I also always carry my hive tool, tweezers, a small paring knife and a plastic container.
The knife is for cutting queen cells out that I don't want to hatch, it's also helpful cutting off burr comb. Tweezers for killing small hive beetles that I find hiding inside cells. And the container for putting burr comb and queen cells in, you want to save this because you can melt it down into wax.
Look at this girl! I have never seen bright red on their pollen legs before! She had both legs packed! Honeybees also carry propolis back to the hive on their pollen legs. I have watched them on many occasions packing propolis onto their legs from empty bee boxes....this amazes me how they do that, they chew it, then it goes from leg to leg and the leg in front of the pollen leg packs it on. If you ever get the chance to watch one do this you've got to watch it! It is awesome! I'd love to video it, but my camcorder is out of commission....maybe one day....in the meantime, seeing it up close and personal....there's nothing better!
Last but not least.....the fruit of our girls labor! Isn't it beautiful? It tastes heavenly! Never in a million years would I have thought that I'd love honey so much! It is definitely different when it comes from your own place! I have so much more respect for our food, nature and life now that I've become a beekeeper!
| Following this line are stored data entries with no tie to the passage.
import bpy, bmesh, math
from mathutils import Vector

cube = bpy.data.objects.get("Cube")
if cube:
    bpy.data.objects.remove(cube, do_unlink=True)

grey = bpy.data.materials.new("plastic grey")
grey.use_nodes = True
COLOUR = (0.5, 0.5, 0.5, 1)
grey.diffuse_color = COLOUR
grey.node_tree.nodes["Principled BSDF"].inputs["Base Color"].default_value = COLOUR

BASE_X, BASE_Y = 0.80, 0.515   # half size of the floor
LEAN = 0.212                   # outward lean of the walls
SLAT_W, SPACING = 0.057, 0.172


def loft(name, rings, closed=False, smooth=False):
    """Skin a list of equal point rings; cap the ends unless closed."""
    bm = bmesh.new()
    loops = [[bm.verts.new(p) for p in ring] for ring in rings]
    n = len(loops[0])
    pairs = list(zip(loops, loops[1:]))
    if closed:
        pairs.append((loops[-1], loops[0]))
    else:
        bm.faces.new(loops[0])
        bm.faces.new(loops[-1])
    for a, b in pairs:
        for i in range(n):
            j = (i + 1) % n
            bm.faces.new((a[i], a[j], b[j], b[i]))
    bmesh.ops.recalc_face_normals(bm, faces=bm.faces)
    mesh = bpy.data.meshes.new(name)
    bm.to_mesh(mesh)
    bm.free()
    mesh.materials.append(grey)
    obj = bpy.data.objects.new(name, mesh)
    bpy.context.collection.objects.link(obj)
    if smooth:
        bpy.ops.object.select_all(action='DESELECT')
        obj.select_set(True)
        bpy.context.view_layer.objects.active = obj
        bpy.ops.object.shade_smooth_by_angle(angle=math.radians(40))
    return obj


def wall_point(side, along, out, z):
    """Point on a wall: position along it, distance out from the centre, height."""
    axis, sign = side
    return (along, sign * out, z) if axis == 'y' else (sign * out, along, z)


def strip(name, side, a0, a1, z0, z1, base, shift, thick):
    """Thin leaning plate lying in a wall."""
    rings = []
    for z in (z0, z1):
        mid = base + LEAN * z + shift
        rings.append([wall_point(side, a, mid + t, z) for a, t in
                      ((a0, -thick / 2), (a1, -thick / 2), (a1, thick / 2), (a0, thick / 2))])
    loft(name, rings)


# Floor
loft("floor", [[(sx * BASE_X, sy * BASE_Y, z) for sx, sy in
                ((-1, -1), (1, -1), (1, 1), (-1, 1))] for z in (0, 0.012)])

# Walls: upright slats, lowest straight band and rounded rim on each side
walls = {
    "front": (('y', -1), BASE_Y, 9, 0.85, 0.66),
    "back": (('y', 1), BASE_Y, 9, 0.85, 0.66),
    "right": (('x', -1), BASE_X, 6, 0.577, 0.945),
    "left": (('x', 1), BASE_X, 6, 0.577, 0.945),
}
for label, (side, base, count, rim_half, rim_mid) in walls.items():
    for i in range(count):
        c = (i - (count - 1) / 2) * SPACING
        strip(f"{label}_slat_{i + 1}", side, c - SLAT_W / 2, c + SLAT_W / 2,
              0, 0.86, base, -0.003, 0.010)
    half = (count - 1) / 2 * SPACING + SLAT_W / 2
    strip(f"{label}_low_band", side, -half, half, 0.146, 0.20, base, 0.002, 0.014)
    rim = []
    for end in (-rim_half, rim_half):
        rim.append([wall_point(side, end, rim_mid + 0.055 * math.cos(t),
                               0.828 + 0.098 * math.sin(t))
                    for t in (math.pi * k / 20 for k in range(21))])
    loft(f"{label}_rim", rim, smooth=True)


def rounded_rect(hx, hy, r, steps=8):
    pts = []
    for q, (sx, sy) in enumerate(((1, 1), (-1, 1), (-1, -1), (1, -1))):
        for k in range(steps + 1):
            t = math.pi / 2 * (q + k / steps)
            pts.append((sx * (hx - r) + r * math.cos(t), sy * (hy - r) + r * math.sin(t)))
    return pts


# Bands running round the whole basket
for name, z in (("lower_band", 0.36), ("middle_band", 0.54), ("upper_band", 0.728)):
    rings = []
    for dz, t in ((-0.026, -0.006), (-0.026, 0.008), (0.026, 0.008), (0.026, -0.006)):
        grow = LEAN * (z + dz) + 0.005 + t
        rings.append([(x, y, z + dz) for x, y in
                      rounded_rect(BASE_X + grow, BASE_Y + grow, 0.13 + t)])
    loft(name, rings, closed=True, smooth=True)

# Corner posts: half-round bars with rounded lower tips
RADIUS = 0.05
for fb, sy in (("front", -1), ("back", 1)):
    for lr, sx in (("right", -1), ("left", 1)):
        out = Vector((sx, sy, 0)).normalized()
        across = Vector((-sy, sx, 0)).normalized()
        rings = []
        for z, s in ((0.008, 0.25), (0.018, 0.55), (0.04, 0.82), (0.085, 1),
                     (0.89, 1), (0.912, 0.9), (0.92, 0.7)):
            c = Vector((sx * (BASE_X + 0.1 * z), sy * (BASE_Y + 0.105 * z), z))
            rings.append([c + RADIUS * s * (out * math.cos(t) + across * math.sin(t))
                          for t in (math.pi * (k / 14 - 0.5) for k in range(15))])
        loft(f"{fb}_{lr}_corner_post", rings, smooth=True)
Life is wonderful
And I am Blessed!
Until next time......


  1. Great post, Julie! I love that you put the frame with the queen cell in with the queenless hive and she hatched out! You got a good picture of her. You were meant to raise bees :)

    That's a great picture of the girl with red pollen - she looks like she's got red bloomers on! We would occasionally find unusual (to us) colors on our girls legs - I think the oddest was gray, and we never did figure out where it could have come from!
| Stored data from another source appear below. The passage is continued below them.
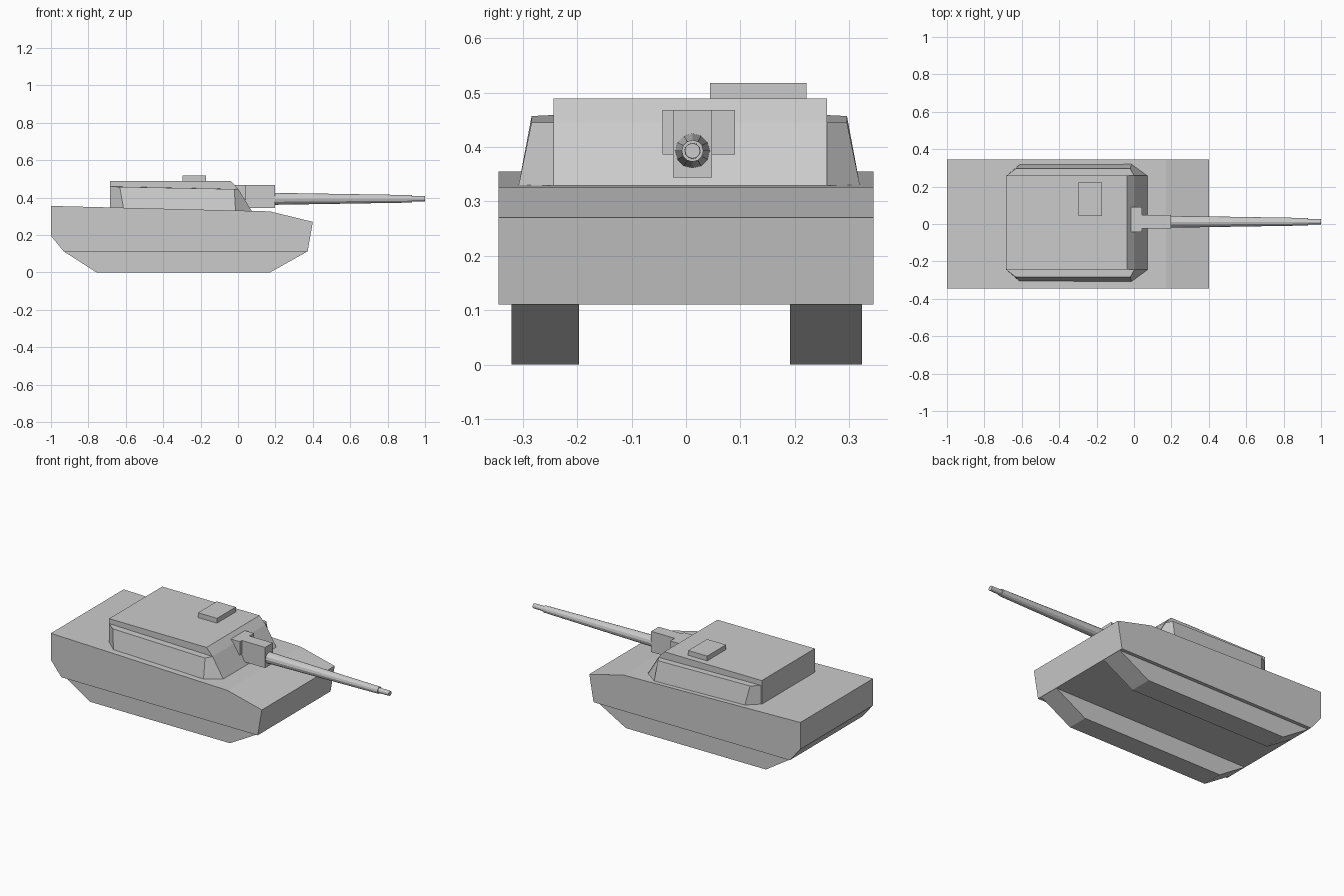
import bpy, bmesh
from math import pi
from mathutils import Matrix

if "Cube" in bpy.data.objects:
    bpy.data.objects.remove(bpy.data.objects["Cube"])


def make_object(name, bm):
    bmesh.ops.recalc_face_normals(bm, faces=bm.faces)
    mesh = bpy.data.meshes.new(name)
    bm.to_mesh(mesh)
    bm.free()
    ob = bpy.data.objects.new(name, mesh)
    bpy.context.collection.objects.link(ob)
    return ob


def loft(name, ring_a, ring_b):
    """Join two matching point rings and cap both ends."""
    bm = bmesh.new()
    a = [bm.verts.new(p) for p in ring_a]
    b = [bm.verts.new(p) for p in ring_b]
    bm.faces.new(a)
    bm.faces.new(b)
    n = len(a)
    for i in range(n):
        j = (i + 1) % n
        bm.faces.new((a[i], a[j], b[j], b[i]))
    return make_object(name, bm)


def extrude_profile(name, profile, y0, y1):
    return loft(name, [(x, y0, z) for x, z in profile],
                [(x, y1, z) for x, z in profile])


def box(name, x0, x1, y0, y1, z0, z1):
    return extrude_profile(name, [(x0, z0), (x1, z0), (x1, z1), (x0, z1)], y0, y1)


def tube(name, x0, x1, r0, r1):
    """Tapered twelve-sided tube along the gun axis."""
    bm = bmesh.new()
    bmesh.ops.create_cone(bm, cap_ends=True, segments=12, radius1=r0, radius2=r1,
                          depth=x1 - x0)
    place = Matrix.Translation(((x0 + x1) / 2, 0.012, 0.393))
    bm.transform(place @ Matrix.Rotation(pi / 2, 4, 'Y'))
    return make_object(name, bm)


# Hull with sloped nose and tail
extrude_profile("hull", [(-1, 0.355), (0.17, 0.326), (0.4, 0.27), (0.372, 0.11),
                         (-0.93, 0.11), (-1, 0.195)], -0.345, 0.345)

# Tracks below the hull
track = [(-0.93, 0.111), (-0.757, 0), (0.172, 0), (0.37, 0.111)]
extrude_profile("track_right", track, -0.321, -0.197)
extrude_profile("track_left", track, 0.191, 0.324)

# Turret body
extrude_profile("turret", [(-0.684, 0.329), (-0.684, 0.489), (-0.038, 0.489),
                           (0.002, 0.445), (0.073, 0.329)], -0.244, 0.259)

# Sloped armour on both turret sides
lower = [(-0.684, 0.25), (-0.61, 0.314), (-0.013, 0.314), (0.073, 0.25)]
upper = [(-0.684, 0.25, 0.459), (-0.632, 0.29, 0.457),
         (-0.02, 0.29, 0.445), (0.002, 0.25, 0.445)]
for name, side in (("side_armour_right", -1), ("side_armour_left", 1)):
    def shift(y):
        return side * y + 0.006
    loft(name, [(x, shift(y), 0.329) for x, y in lower],
         [(x, shift(y), z) for x, y, z in upper])

# Roof hatch
box("hatch", -0.296, -0.17, 0.044, 0.222, 0.48, 0.518)

# Gun mount
box("mount_plate", -0.017, 0.042, -0.043, 0.09, 0.386, 0.468)
box("mount_block", 0.0, 0.197, -0.024, 0.048, 0.344, 0.468)

# Gun barrel and muzzle
tube("barrel", 0.19, 0.93, 0.032, 0.02)
tube("muzzle", 0.925, 1.0, 0.015, 0.014)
    I just love the color of your honey. I think it's the prettiest honey I've ever seen. I bet it tastes heavenly.

    Fun post, Julie! I love it!

    Love ya,

  2. I just love harvesting the honey, it's my favorite part of beekeeping. The smell of the newly uncapped honey (I use a cold knife), and watching it as it is poured into the bottles - it's just heavenly, isn't it? :)

  3. Great post, Julie. I wish I had your knowledge!! I love seeing your bees. Oh, my, what beautiful honey!!

  4. Penny....Thank you, you always say the sweetest things! The red stuff that she had on her pollen baskets was propolis, it's always so shiny. I have seen some that wasn't shiny though, the reason I know this is I have seen them do this from bee boxes and from bark on mimosa limbs. They chew until they get enough sap from the tree and either they combine it w/something in their mouth or it's sticky enough on it's own but they take it from their mouth and transfer it to their baskets....I honestly think I have too much time on my hands LOL But when I'm out in the yard and I see one I can't help but to stay and watch! I can almost guarantee you that what you saw was propolis. I'll tell the girls you raved about their honey and I'll hide you a small jar...shhh don't tell....
    Love you!

    Ann...I always say that honey is the sweetest mess! Awesome, I use a cold knife too! I use a serrated bread knife! It's just the perfect length to glide over the capping's...and yes it is heavenly :0)

    Angie, thank you for the compliment...it means a lot coming from a great BlogHer like yourself! Congratulations!
    I can't take the credit for the look of the honey BUT I will tell the girls about the raves everyone gave ;0)
    Oh, by the way....I found a recipe for the lavender infused honey....and knowledge????...with you and the egg post I'll bet by next year you'll know way more than I do! Give it time girl...give it time! LOL